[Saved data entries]
********

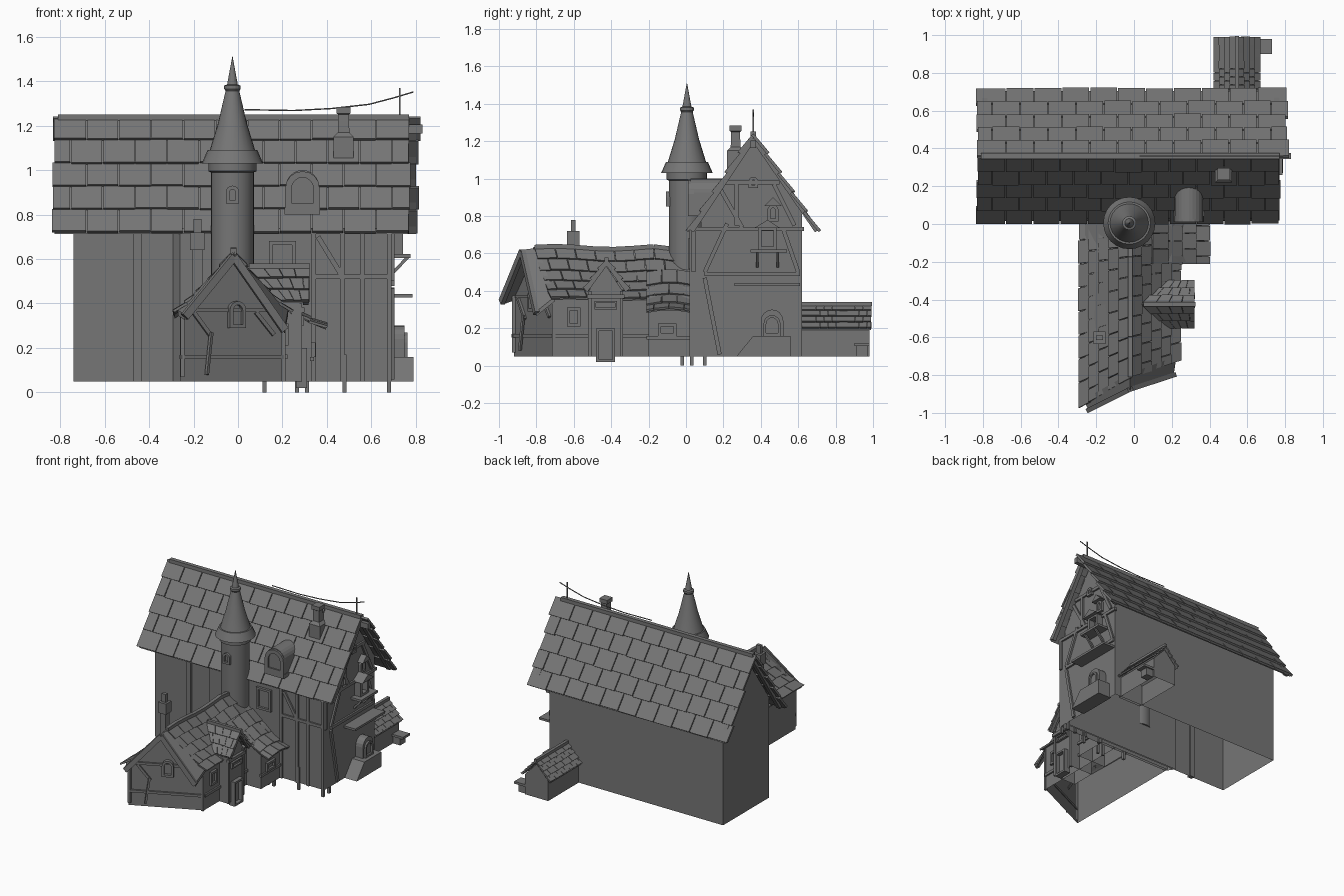
import bpy, bmesh, math, random
from mathutils import Vector as V, Matrix

if "Cube" in bpy.data.objects:
    bpy.data.objects.remove(bpy.data.objects["Cube"])
random.seed(4)
RIGHT = Matrix.Rotation(math.pi / 2, 4, 'Z')      # local front (-y) turned to face +x
STONE = bpy.data.materials.new("dark_grey")
STONE.diffuse_color = (.18, .18, .18, 1)
STONE.use_nodes = True
STONE.node_tree.nodes["Principled BSDF"].inputs["Base Color"].default_value = STONE.diffuse_color


def finish(name, bm):
    bmesh.ops.recalc_face_normals(bm, faces=bm.faces)
    me = bpy.data.meshes.new(name)
    bm.to_mesh(me)
    bm.free()
    me.materials.append(STONE)
    ob = bpy.data.objects.new(name, me)
    bpy.context.collection.objects.link(ob)
    return ob


def loft(name, rings, M=Matrix(), cap0=True, cap1=True, open_floor=False):
    bm = bmesh.new()
    vs = [[bm.verts.new(M @ V(p)) for p in r] for r in rings]
    n = len(rings[0])
    for a, b in zip(vs, vs[1:]):
        for i in range(n):
            bm.faces.new((a[i], a[(i + 1) % n], b[(i + 1) % n], b[i]))
    if cap0:
        bm.faces.new(vs[0])
    if cap1:
        bm.faces.new(vs[-1])
    if open_floor:
        low = [f for f in bm.faces if all(v.co.z < .06 for v in f.verts)]
        bmesh.ops.delete(bm, geom=low, context='FACES_ONLY')
    return finish(name, bm)


def prism(name, pts, d0, d1, M=Matrix(), **k):
    return loft(name, [[(x, d, z) for x, z in pts] for d in (d0, d1)], M, **k)


def box(name, x0, x1, y0, y1, z0, z1):
    return prism(name, [(x0, z0), (x1, z0), (x1, z1), (x0, z1)], y0, y1)


def beam(name, a, b, w=.022, d=.022):
    a, b = V(a), V(b)
    M = Matrix.Translation(a) @ (b - a).to_track_quat('Z', 'Y').to_matrix().to_4x4()
    L, w, d = (b - a).length, w / 2, d / 2
    return loft(name, [[(-w, -d, z), (w, -d, z), (w, d, z), (-w, d, z)] for z in (0, L)], M)


def arch(w, h, n=8):
    r = w / 2
    return [(-r, 0), (r, 0)] + [(r * math.cos(i * math.pi / n), h - r + r * math.sin(i * math.pi / n))
                                for i in range(n + 1)]


def window(name, pos, w, h, angle=90, arched=True, t=.016, deep=.018):
    M = Matrix.Translation(pos) @ Matrix.Rotation(math.radians(angle), 4, 'Z')
    o = arch(w, h) if arched else [(-w/2, 0), (w/2, 0), (w/2, h), (-w/2, h)]
    c, sx, sz = h / 2, 1 - 2 * t / w, 1 - 2 * t / h
    i = [(x * sx, c + (z - c) * sz) for x, z in o]
    loft(name, [[(x, d, z) for x, z in p] for p, d in ((o, .02), (o, -deep), (i, -deep), (i, -.002))], M)


def lathe(name, prof, x, y, n=24):
    rings = [[(x + r * math.cos(k * math.tau / n), y + r * math.sin(k * math.tau / n), z)
              for k in range(n)] for r, z in prof]
    ob = loft(name, rings)
    bpy.ops.object.select_all(action='DESELECT')
    ob.select_set(True)
    bpy.context.view_layer.objects.active = ob
    bpy.ops.object.shade_smooth_by_angle(angle=math.radians(20))


def tiled(name, P, nu, nv, t=.016, jit=.008, gap=.04):
    """Overlapping staggered slabs over the surface P(u, v); v runs ridge to eave."""
    bm = bmesh.new()
    for j in range(nv):
        cuts = [0] + [i + .5 for i in range(nu)] + [nu] if j % 2 else list(range(nu + 1))
        for i, (a, b) in enumerate(zip(cuts, cuts[1:])):
            g = gap / 2
            u0 = (a + g) / nu if i else -random.uniform(0, jit)
            u1 = (b - g) / nu if b < nu else 1 + random.uniform(0, jit)
            v0, v1 = j / nv, (j + 1 + random.uniform(0, .06)) / nv
            q = [V(P(u0, v0)), V(P(u1, v0)), V(P(u1, v1)), V(P(u0, v1))]
            n = (q[1] - q[0]).cross(q[3] - q[0]).normalized()
            n = -n if n.z < 0 else n
            lift = (.002, .002, t, t)
            top = [bm.verts.new(p + n * l) for p, l in zip(q, lift)]
            low = [bm.verts.new(p + n * (l - t)) for p, l in zip(q, lift)]
            bm.faces.new(top)
            bm.faces.new(low)
            for k in range(4):
                bm.faces.new((top[k], top[(k + 1) % 4], low[(k + 1) % 4], low[k]))
    # underlay closing the gaps
    gr = [[bm.verts.new(V(P(i / nu, j / nv)) - V((0, 0, .008))) for i in range(nu + 1)] for j in range(nv + 1)]
    for j in range(nv):
        for i in range(nu):
            bm.faces.new((gr[j][i], gr[j][i+1], gr[j+1][i+1], gr[j+1][i]))
    return finish(name, bm)


def lerp(a, b, t):
    return a + (b - a) * t


# main hall walls, roof and ridge
prism("hall_walls", [(.08, .05), (.08, .8), (.36, 1.21), (.62, .83), (.62, .05)], .74, -.69, RIGHT, open_floor=True)
plan = [(-.3, .09), (-.26, .03), (.69, .03), (.69, .09)]
loft("hall_front_wall", [[(x, y, z) for x, y in plan] for z in (.05, .74)], open_floor=True)
tiled("hall_roof_front", lambda u, v: (lerp(-.825, .765, u), lerp(.36, .015, v), lerp(1.24, .72, v)), 11, 5)
tiled("hall_roof_back", lambda u, v: (lerp(-.825, .8, u), lerp(.36, .705, v), lerp(1.24, .72, v)), 11, 5, jit=.018)
beam("ridge_board", (-.81, .36, 1.236), (.77, .36, 1.236), .03, .03)
beam("ridge_pole", (.6, .36, 1.185), (.83, .36, 1.185), .03, .04)
for x in (.755, -.79):
    beam("barge_front", (x, .03, .72), (x, .36, 1.215), .03, .025)
    beam("barge_back", (x, .70, .72), (x, .36, 1.215), .03, .025)
box("front_pilaster", -.47, -.435, .06, .09, .05, .78)

# right gable timbers
X = .692
for a, b in (((.1, .49), (.61, .49)), ((.03, .73), (.63, .73)), ((.2, .98), (.5, .98)), ((.1, .5), (.22, .76)),
             ((.04, .5), (.04, .74)), ((.6, .5), (.52, .73)), ((.3, .74), (.18, .95)), ((.58, .75), (.47, .97)),
             ((.27, .75), (.27, .97)), ((.18, .06), (.1, .47))):
    beam("gable_timber", (X, *a), (X, *b))
# front timbers and short posts
for x in (.34, .47, .56, .68):
    beam("front_stud", (x, .03, .05), (x, .03, .74), .02)
beam("front_rail", (.33, .03, .52), (.69, .03, .52))
beam("front_brace", (.47, .03, .52), (.36, .03, .7))
for x, y in ((.12, .03), (.48, .03), (.68, .03), (.68, .1), (.265, -.02), (.31, -.02)):
    box("ground_post", x - .009, x + .009, y - .009, y + .009, 0, .17)
window("front_hatch", (.2, .03, .52), .12, .16, 0, False)
# gable windows, shelves and little roofs
window("gable_top_window", (X, .36, .95), .05, .06)
window("gable_arch_window", (X, .465, .77), .06, .09)
window("gable_bay_window", (X, .435, .62), .1, .12, 90, False, .018, .05)
box("bay_shelf", .69, .775, .345, .54, .605, .622)
prism("bay_roof", [(.365, .735), (.505, .735), (.435, .78)], -.68, -.77, RIGHT)
prism("arch_hood", [(.42, .855), (.51, .855), (.465, .9)], -.68, -.735, RIGHT)
for y in (.38, .49):
    beam("shelf_brace", (.69, y, .53), (.765, y, .61), .014, .014)
box("gable_canopy", .58, .785, .26, .61, .427, .443)

# oven against the right wall
prism("oven_base", [(.27, .05), (.36, .16), (.56, .16), (.56, .05)], -.68, -.79, RIGHT)
M = Matrix.Translation((.69, .46, .15)) @ RIGHT
prism("oven_dome", arch(.12, .15), .02, -.06, M)
window("oven_mouth", (.745, .46, .16), .09, .11, 90, True, .014)

# dormer
prism("dormer_body", [(x, z + .82) for x, z in arch(.15, .18, 12)], .025, .22, Matrix.Translation((.29, 0, 0)))
prism("dormer_base", [(.21, .8), (.37, .8), (.37, .83), (.21, .83)], .01, .09)
window("dormer_window", (.29, .022, .825), .155, .17, 0, True, .028, .012)

# hall chimney
sec = [(.045, 1.03), (.045, 1.15), (.026, 1.17), (.024, 1.25), (.032, 1.255), (.032, 1.285)]
loft("hall_chimney", [[(.475 + a * r, .265 + b * r, z) for a, b in ((-1, -1), (1, -1), (1, 1), (-1, 1))]
                      for r, z in sec])

# mast and hanging line
beam("mast", (.727, .36, 1.2), (.727, .36, 1.37), .007, .007)
cu = bpy.data.curves.new("hanging_line", 'CURVE')
cu.dimensions, cu.bevel_depth, cu.bevel_resolution = '3D', .0035, 1
cu.materials.append(STONE)
sp = cu.splines.new('POLY')
line = [(.03, 1.272), (.25, 1.268), (.42, 1.277), (.59, 1.296), (.7, 1.325), (.79, 1.352)]
sp.points.add(len(line) - 1)
for p, (x, z) in zip(sp.points, line):
    p.co = (x, .36, z, 1)
bpy.context.collection.objects.link(bpy.data.objects.new("hanging_line", cu))

# round tower with conical roof
lathe("tower", [(.097, .3), (.097, .99), (.108, .995), (.108, 1.05)], -.025, .005)
lathe("tower_roof", [(.09, 1.045), (.138, 1.03), (.112, 1.09), (.102, 1.09), (.065, 1.21), (.03, 1.36)], -.025, .005)
lathe("tower_finial", [(.03, 1.355), (.037, 1.365), (.037, 1.38), (.024, 1.385), (.012, 1.45), (.001, 1.51)], -.025, .005, 16)
window("tower_window", (-.025, -.09, .85), .06, .08, 0)

# front cottage with skewed gable end
ends = [(-.26, -.92, .05), (-.26, -.92, .38), (-.02, -.81, .6), (.21, -.70, .38), (.21, -.70, .05)]
loft("cottage_walls", [ends, [(x, .05, z) for x, y, z in ends]], open_floor=True)


def cottage(side):
    def P(u, v):
        x = lerp(-.02, -.285 if side < 0 else .24, v)
        yf = -.81 + (-.155 * v if side < 0 else .09 * v)
        y = lerp(.04, yf, u)
        sag = .008 * math.sin(u * 9) + (-.04 * max(0, .2 - u) / .2)
        z = .63 - .27 * v - .02 * math.sin(math.pi * v) + sag * (1 - .5 * v)
        return x, y, z
    return P


tiled("cottage_roof_left", cottage(-1), 8, 5, .012)
tiled("cottage_roof_right", cottage(1), 8, 5, .012)
for k in range(8):
    a, b = (V(cottage(1)(u, 0)) for u in (k / 8, (k + 1) / 8))
    beam("cottage_ridge", a, b, .026, .026)
# broad overhanging gable boards
for nm, tip, back in (("left", (-.24, -.985, .35), (-.27, -.93, .37)), ("right", (.21, -.80, .29), (.225, -.70, .37))):
    top, topb = V((-.02, -.875, .62)), V((-.02, -.79, .63))
    q = [top, V(tip), V(back), topb]
    loft("gable_overhang_" + nm, [q, [p - V((0, 0, .025)) for p in q]])
    beam("gable_board_" + nm, top - V((0, 0, .01)), V(tip) - V((0, 0, .01)), .025, .035)
# cottage timbers and windows
fy = lambda x: -.925 + (x + .26) * .468
for (x0, z0), (x1, z1) in (((-.26, .16), (.21, .16)), ((-.22, .37), (.17, .37)), ((-.12, .25), (-.2, .36)),
                           ((.08, .36), (.16, .26)), ((-.25, .07), (-.25, .38)), ((.205, .05), (.205, .38))):
    beam("cottage_front_timber", (x0, fy(x0), z0), (x1, fy(x1), z1), .018, .018)
beam("leaning_plank", (-.14, fy(-.14) - .02, .08), (-.12, fy(-.12) - .01, .27), .014, .014)
window("cottage_gable_window", (-.01, fy(-.01), .29), .08, .12, 25, True, .016, .025)
beam("cottage_side_rail", (.212, -.70, .16), (.212, -.2, .16), .02, .02)
window("cottage_side_window", (.21, -.60, .21), .07, .1, 90, False)

# cottage side wing with flared roof
prism("wing_walls", [(.1, .05), (.1, .46), (.2, .42), (.33, .31), (.33, .05)], -.2, .05, open_floor=True)
tiled("wing_roof", lambda u, v: (lerp(.1, .395, v), lerp(.03, -.21, u),
                                 .5 - .21 * v - .03 * math.sin(math.pi * v) + .015 * math.sin(math.pi * u)), 3, 4, .012)
window("wing_window", (.33, -.1, .16), .1, .065, 90, False)
beam("wing_rail", (.332, -.21, .15), (.332, .04, .15), .018, .018)

# entrance porch
prism("porch_walls", [(-.52, .05), (-.52, .4), (-.43, .54), (-.34, .4), (-.34, .05)], -.1, -.28, RIGHT, open_floor=True)
for s in (-1, 1):
    tiled("porch_roof", lambda u, v: (lerp(.04 + .14 * v, .32, u), -.425 + s * .115 * v, lerp(.565, .41, v)), 4, 3, .014)
    beam("porch_barge", (.305, -.425 + s * .11, .4), (.305, -.425, .55), .025, .02)
    beam("porch_post", (.28, -.43 + s * .085, .05), (.28, -.43 + s * .085, .4), .018, .018)
beam("porch_ridge", (.05, -.425, .568), (.325, -.425, .568), .022, .022)
window("porch_door", (.28, -.43, .02), .1, .18, 90, False, .014, .03)
window("porch_light", (.28, -.43, .3), .12, .045, 90, False, .01)
beam("porch_lintel", (.288, -.53, .37), (.288, -.33, .37))

# cottage chimney
box("cottage_chimney", -.205, -.16, -.625, -.58, .4, .71)
box("cottage_chimney_cap", -.215, -.15, -.635, -.57, .64, .72)
box("cottage_chimney_pot", -.2, -.165, -.615, -.59, .72, .78)

# rear shed with tiled gable roof
prism("shed_walls", [(.45, .05), (.45, .2), (.545, .3), (.64, .2), (.64, .05)], .6, .98, open_floor=True)
for nm, e in (("left", .43), ("right", .66)):
    tiled("shed_roof_" + nm, lambda u, v: (lerp(.545, e, v), lerp(.61, .99, u), lerp(.325, .2, v)), 9, 4, .012)
beam("shed_ridge", (.545, .61, .33), (.545, .995, .33), .022, .022)
box("shed_crate", .64, .70, .91, .97, .05, .11)
box("shed_crate_lid", .64, .73, .9, .98, .105, .122)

********

Action item: Lines above that contain the string "mast" make up the answer.

Output for this exercise:
# mast and hanging line
beam("mast", (.727, .36, 1.2), (.727, .36, 1.37), .007, .007)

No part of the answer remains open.